Recorded information -
_ _ _ _ _ _ _

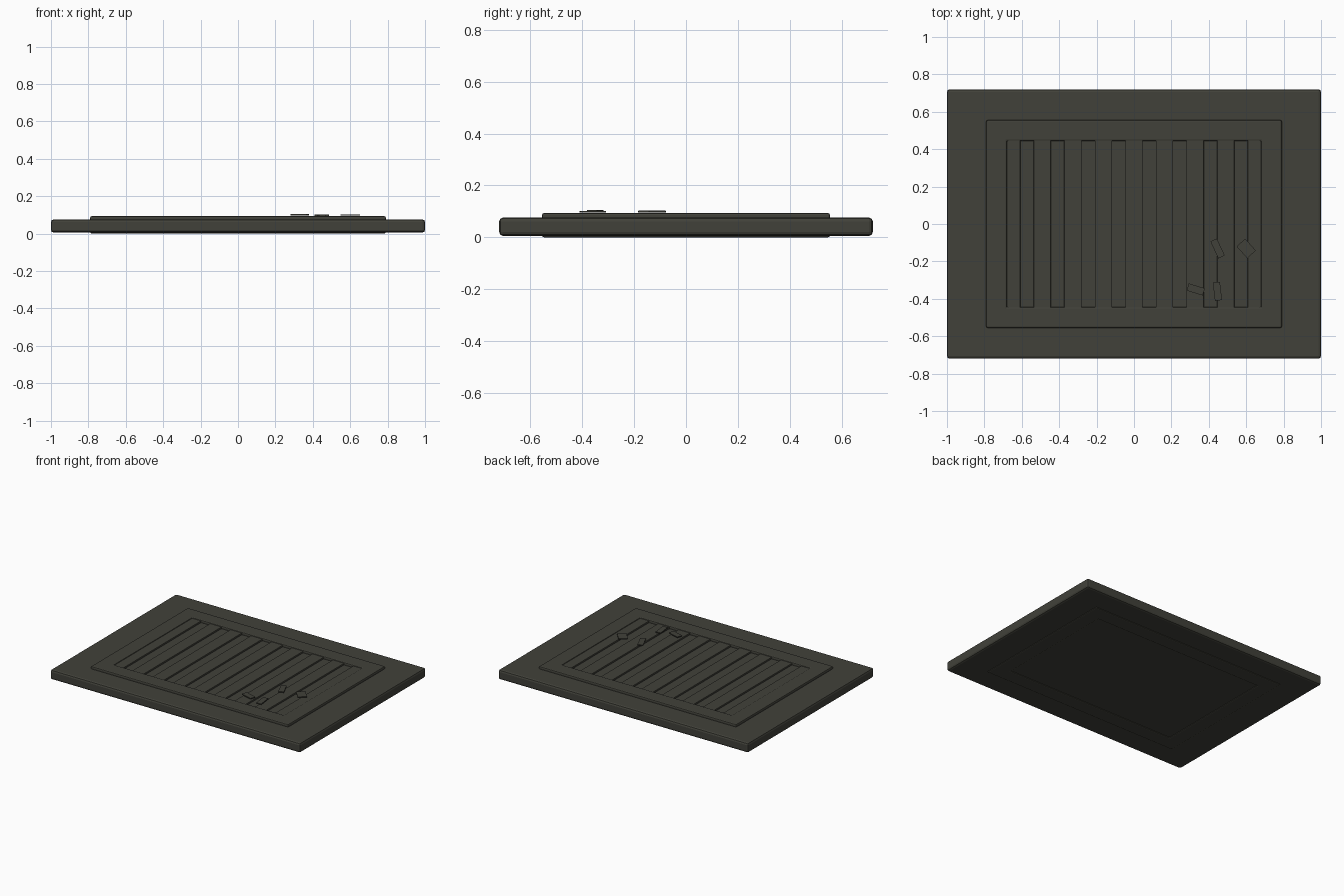
import bpy, bmesh, math
from mathutils import Matrix, Vector

if "Cube" in bpy.data.objects:
    bpy.data.objects.remove(bpy.data.objects["Cube"])

dark = bpy.data.materials.new("dark_olive_grey")
dark.diffuse_color = (0.053, 0.053, 0.042, 1)
dark.use_nodes = True
dark.node_tree.nodes["Principled BSDF"].inputs["Base Color"].default_value = dark.diffuse_color


def finish(name, bm, bevel=0.0, segments=2):
    bmesh.ops.recalc_face_normals(bm, faces=bm.faces)
    me = bpy.data.meshes.new(name)
    bm.to_mesh(me)
    bm.free()
    me.materials.append(dark)
    ob = bpy.data.objects.new(name, me)
    bpy.context.collection.objects.link(ob)
    if bevel:
        mod = ob.modifiers.new("edge_round", 'BEVEL')
        mod.width = bevel
        mod.segments = segments
        mod.limit_method = 'ANGLE'
    return ob


def box(name, lo, hi, bevel=0.0, turn=0.0):
    lo, hi = Vector(lo), Vector(hi)
    bm = bmesh.new()
    m = (Matrix.Translation((lo + hi) / 2) @ Matrix.Rotation(turn, 4, 'Z')
         @ Matrix.Diagonal((*(hi - lo), 1)))
    bmesh.ops.create_cube(bm, size=1, matrix=m)
    return finish(name, bm, bevel)


# base slab
box("base_slab", (-1, -0.72, 0.006), (1, 0.72, 0.076), 0.014)

# raised rectangular frame, a ring lofted between outer and inner rectangles
bm = bmesh.new()
loops = []
for hx, hy, z in ((0.79, 0.555, 0), (0.79, 0.555, 0.094),
                  (0.678, 0.445, 0.094), (0.678, 0.445, 0)):
    loops.append([bm.verts.new((sx * hx, sy * hy, z))
                  for sx, sy in ((-1, -1), (1, -1), (1, 1), (-1, 1))])
for a in range(4):
    p, q = loops[a], loops[(a + 1) % 4]
    for i in range(4):
        j = (i + 1) % 4
        bm.faces.new((p[i], p[j], q[j], q[i]))
finish("raised_frame", bm, 0.008)

# grate slats, the outer two tucked under the frame
for i in range(-4, 5):
    cx = i * 0.1635
    box("grate_slat", (cx - 0.046, -0.46, 0.03), (cx + 0.046, 0.46, 0.088), 0.003)

# small loose chips lying on the grate: x, y, width, length, angle, z
for x, y, w, l, deg, z in ((0.447, -0.131, 0.038, 0.100, 25, 0.095),
                           (0.600, -0.131, 0.062, 0.085, 42, 0.096),
                           (0.330, -0.350, 0.040, 0.090, 73, 0.098),
                           (0.446, -0.360, 0.038, 0.098, 7, 0.095)):
    box("loose_chip", (x - w / 2, y - l / 2, z), (x + w / 2, y + l / 2, z + 0.007),
        0, math.radians(deg))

_ _ _ _ _ _ _

What to do -
Repeat, line for line and exactly, the material from its first line through the line that contains "p, q = loops[a], loops[(a + 1) % 4]", both ends included; no pictures belong in the copy.

Answer space -
import bpy, bmesh, math
from mathutils import Matrix, Vector

if "Cube" in bpy.data.objects:
    bpy.data.objects.remove(bpy.data.objects["Cube"])

dark = bpy.data.materials.new("dark_olive_grey")
dark.diffuse_color = (0.053, 0.053, 0.042, 1)
dark.use_nodes = True
dark.node_tree.nodes["Principled BSDF"].inputs["Base Color"].default_value = dark.diffuse_color


def finish(name, bm, bevel=0.0, segments=2):
    bmesh.ops.recalc_face_normals(bm, faces=bm.faces)
    me = bpy.data.meshes.new(name)
    bm.to_mesh(me)
    bm.free()
    me.materials.append(dark)
    ob = bpy.data.objects.new(name, me)
    bpy.context.collection.objects.link(ob)
    if bevel:
        mod = ob.modifiers.new("edge_round", 'BEVEL')
        mod.width = bevel
        mod.segments = segments
        mod.limit_method = 'ANGLE'
    return ob


def box(name, lo, hi, bevel=0.0, turn=0.0):
    lo, hi = Vector(lo), Vector(hi)
    bm = bmesh.new()
    m = (Matrix.Translation((lo + hi) / 2) @ Matrix.Rotation(turn, 4, 'Z')
         @ Matrix.Diagonal((*(hi - lo), 1)))
    bmesh.ops.create_cube(bm, size=1, matrix=m)
    return finish(name, bm, bevel)


# base slab
box("base_slab", (-1, -0.72, 0.006), (1, 0.72, 0.076), 0.014)

# raised rectangular frame, a ring lofted between outer and inner rectangles
bm = bmesh.new()
loops = []
for hx, hy, z in ((0.79, 0.555, 0), (0.79, 0.555, 0.094),
                  (0.678, 0.445, 0.094), (0.678, 0.445, 0)):
    loops.append([bm.verts.new((sx * hx, sy * hy, z))
                  for sx, sy in ((-1, -1), (1, -1), (1, 1), (-1, 1))])
for a in range(4):
    p, q = loops[a], loops[(a + 1) % 4]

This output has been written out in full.